▶ _What you are asked to do_:
Show all lines of the listing that hold the word "faces".
========
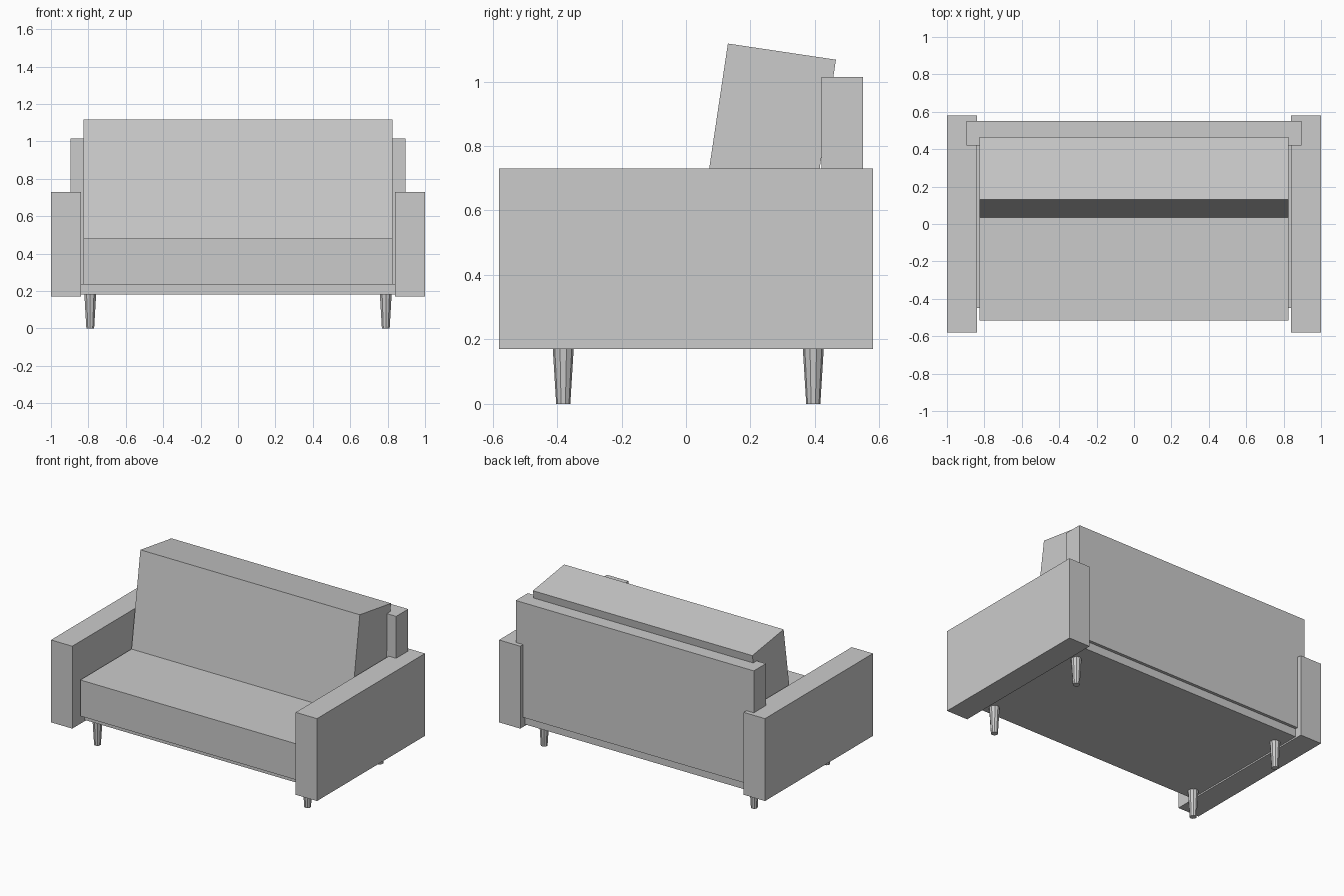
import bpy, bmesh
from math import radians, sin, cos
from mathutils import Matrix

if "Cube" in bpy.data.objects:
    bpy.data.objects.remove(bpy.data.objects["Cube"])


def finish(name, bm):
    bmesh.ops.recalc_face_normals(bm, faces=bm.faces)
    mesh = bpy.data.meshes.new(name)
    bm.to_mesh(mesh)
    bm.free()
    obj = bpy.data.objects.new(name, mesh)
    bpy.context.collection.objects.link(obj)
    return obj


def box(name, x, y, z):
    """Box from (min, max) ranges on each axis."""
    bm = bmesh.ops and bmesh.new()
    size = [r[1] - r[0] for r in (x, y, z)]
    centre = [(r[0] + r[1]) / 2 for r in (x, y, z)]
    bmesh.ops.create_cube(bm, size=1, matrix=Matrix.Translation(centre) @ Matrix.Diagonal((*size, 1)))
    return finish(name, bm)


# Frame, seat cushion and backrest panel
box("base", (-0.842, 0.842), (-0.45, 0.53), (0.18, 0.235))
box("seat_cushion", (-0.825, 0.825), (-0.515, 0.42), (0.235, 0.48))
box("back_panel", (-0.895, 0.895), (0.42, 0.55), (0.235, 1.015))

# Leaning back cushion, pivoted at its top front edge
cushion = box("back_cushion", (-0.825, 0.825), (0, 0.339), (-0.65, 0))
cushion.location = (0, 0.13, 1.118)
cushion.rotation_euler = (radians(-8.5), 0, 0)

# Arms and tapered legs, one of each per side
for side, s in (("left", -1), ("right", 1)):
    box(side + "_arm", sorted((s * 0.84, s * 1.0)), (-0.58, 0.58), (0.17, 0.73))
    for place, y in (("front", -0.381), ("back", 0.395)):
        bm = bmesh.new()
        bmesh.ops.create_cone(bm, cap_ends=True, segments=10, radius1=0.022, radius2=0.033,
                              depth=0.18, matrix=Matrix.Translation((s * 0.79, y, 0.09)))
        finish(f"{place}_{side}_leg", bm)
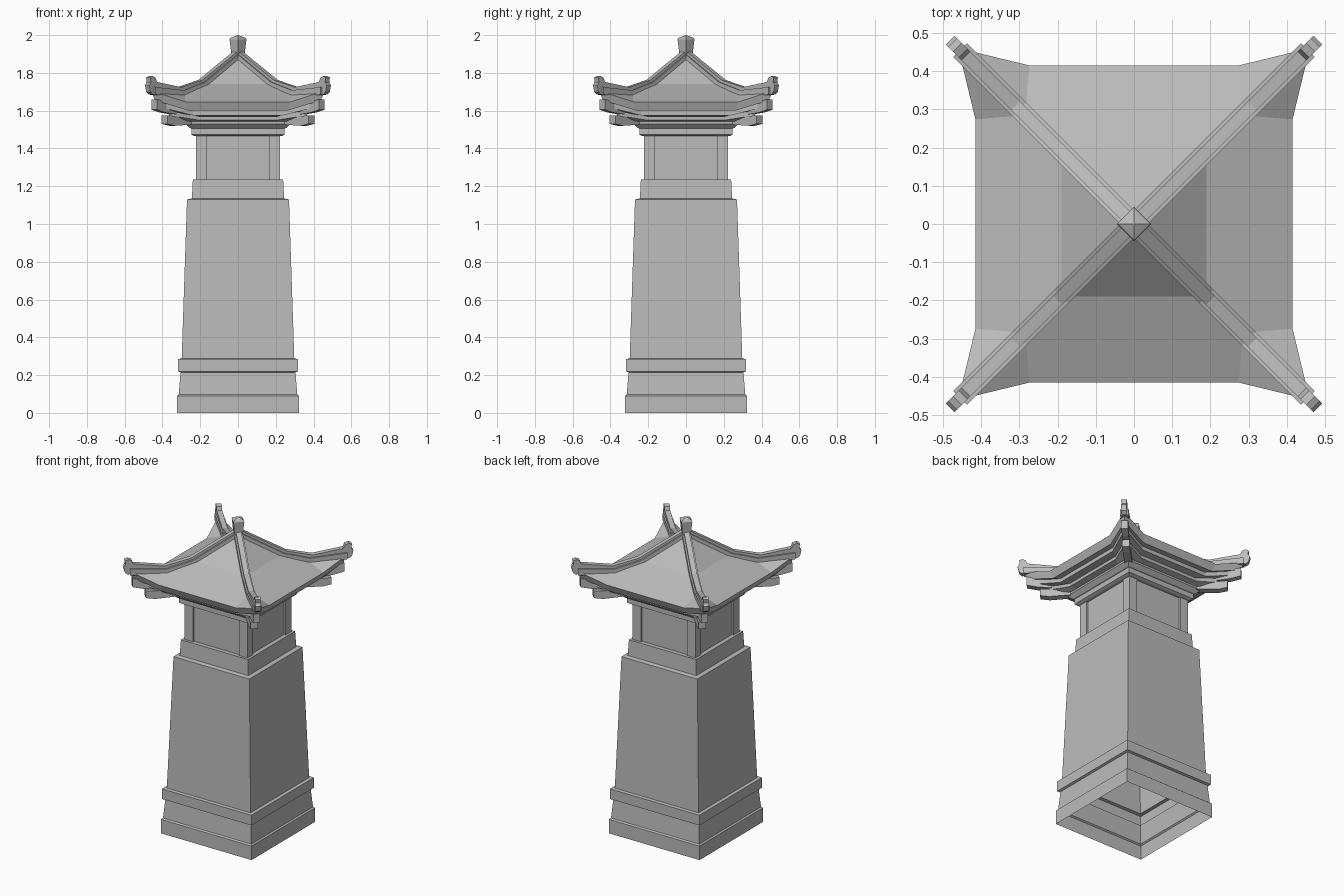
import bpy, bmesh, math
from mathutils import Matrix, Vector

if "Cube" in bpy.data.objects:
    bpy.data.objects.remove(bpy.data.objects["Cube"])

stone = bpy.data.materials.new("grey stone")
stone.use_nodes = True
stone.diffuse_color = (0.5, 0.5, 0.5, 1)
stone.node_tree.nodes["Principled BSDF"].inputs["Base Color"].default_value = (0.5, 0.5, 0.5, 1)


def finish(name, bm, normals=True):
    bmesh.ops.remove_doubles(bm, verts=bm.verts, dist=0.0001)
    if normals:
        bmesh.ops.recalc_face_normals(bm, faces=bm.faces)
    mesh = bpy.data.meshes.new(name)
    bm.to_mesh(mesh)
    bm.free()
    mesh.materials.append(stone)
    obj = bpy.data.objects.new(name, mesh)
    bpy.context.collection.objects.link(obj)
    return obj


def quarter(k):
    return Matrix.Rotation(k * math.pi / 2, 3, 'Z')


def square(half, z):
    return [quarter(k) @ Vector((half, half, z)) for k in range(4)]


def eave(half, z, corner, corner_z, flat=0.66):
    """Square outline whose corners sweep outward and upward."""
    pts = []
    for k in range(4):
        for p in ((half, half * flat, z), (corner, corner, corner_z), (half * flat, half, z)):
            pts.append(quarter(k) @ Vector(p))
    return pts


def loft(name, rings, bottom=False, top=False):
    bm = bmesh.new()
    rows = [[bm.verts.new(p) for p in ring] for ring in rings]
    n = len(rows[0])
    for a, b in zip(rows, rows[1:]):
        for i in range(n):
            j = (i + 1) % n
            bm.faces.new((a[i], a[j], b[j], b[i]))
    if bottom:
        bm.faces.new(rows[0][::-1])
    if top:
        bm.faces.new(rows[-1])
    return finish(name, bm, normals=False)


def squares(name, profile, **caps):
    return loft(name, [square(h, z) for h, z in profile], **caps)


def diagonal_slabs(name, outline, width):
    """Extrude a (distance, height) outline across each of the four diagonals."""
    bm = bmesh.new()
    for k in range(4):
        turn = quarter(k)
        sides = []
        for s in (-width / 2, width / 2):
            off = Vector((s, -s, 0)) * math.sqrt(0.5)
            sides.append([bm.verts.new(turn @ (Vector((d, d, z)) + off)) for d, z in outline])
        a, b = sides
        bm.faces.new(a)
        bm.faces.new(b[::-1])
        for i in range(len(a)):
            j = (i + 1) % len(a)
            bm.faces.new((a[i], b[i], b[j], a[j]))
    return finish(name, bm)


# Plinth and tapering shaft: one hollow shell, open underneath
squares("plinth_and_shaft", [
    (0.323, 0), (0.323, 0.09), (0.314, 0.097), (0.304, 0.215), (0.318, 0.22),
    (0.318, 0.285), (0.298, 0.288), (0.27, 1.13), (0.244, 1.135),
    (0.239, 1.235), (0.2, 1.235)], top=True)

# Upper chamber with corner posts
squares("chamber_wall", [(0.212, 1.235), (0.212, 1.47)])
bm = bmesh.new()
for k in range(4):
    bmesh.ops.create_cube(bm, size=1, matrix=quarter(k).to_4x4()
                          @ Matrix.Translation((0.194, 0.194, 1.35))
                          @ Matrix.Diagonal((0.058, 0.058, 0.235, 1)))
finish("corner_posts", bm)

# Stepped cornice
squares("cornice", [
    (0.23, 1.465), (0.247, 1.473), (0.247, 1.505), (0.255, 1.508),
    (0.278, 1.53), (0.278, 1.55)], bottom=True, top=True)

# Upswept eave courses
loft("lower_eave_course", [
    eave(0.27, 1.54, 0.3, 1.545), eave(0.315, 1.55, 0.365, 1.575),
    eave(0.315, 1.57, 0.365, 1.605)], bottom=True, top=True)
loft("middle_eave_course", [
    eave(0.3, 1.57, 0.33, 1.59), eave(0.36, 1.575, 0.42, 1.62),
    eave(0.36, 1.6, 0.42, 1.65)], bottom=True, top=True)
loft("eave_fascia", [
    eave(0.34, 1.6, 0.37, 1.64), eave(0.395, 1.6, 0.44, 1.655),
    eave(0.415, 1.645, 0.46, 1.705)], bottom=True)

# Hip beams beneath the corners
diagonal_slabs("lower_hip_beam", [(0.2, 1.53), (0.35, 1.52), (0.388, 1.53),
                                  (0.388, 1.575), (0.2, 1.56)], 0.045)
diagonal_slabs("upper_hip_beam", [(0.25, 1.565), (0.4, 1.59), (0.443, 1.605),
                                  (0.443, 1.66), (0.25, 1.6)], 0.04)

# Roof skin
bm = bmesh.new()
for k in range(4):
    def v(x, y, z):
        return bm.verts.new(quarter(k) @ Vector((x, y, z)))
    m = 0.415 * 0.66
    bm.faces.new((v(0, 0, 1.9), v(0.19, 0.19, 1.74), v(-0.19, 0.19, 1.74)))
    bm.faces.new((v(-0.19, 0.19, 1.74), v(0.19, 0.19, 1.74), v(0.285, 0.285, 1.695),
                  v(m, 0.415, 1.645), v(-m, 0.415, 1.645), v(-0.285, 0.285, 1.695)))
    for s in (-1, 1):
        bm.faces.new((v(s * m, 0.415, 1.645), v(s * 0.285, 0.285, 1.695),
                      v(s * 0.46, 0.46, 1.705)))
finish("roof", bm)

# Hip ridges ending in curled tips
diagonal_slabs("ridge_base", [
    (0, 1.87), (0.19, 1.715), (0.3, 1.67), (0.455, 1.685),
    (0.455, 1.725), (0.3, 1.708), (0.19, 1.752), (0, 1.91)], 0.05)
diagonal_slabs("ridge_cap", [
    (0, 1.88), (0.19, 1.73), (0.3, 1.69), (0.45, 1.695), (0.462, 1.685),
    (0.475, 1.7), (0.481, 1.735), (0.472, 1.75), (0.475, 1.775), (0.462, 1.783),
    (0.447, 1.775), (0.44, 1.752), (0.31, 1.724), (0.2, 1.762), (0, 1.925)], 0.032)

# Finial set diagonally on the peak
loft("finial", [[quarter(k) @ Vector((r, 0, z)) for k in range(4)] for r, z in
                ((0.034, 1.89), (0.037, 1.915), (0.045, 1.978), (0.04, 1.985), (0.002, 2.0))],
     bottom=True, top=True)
========
▶ _Worked solution_:
    bmesh.ops.recalc_face_normals(bm, faces=bm.faces)
        bmesh.ops.recalc_face_normals(bm, faces=bm.faces)
            bm.faces.new((a[i], a[j], b[j], b[i]))
        bm.faces.new(rows[0][::-1])
        bm.faces.new(rows[-1])
        bm.faces.new(a)
        bm.faces.new(b[::-1])
            bm.faces.new((a[i], b[i], b[j], a[j]))
    bm.faces.new((v(0, 0, 1.9), v(0.19, 0.19, 1.74), v(-0.19, 0.19, 1.74)))
    bm.faces.new((v(-0.19, 0.19, 1.74), v(0.19, 0.19, 1.74), v(0.285, 0.285, 1.695),
        bm.faces.new((v(s * m, 0.415, 1.645), v(s * 0.285, 0.285, 1.695),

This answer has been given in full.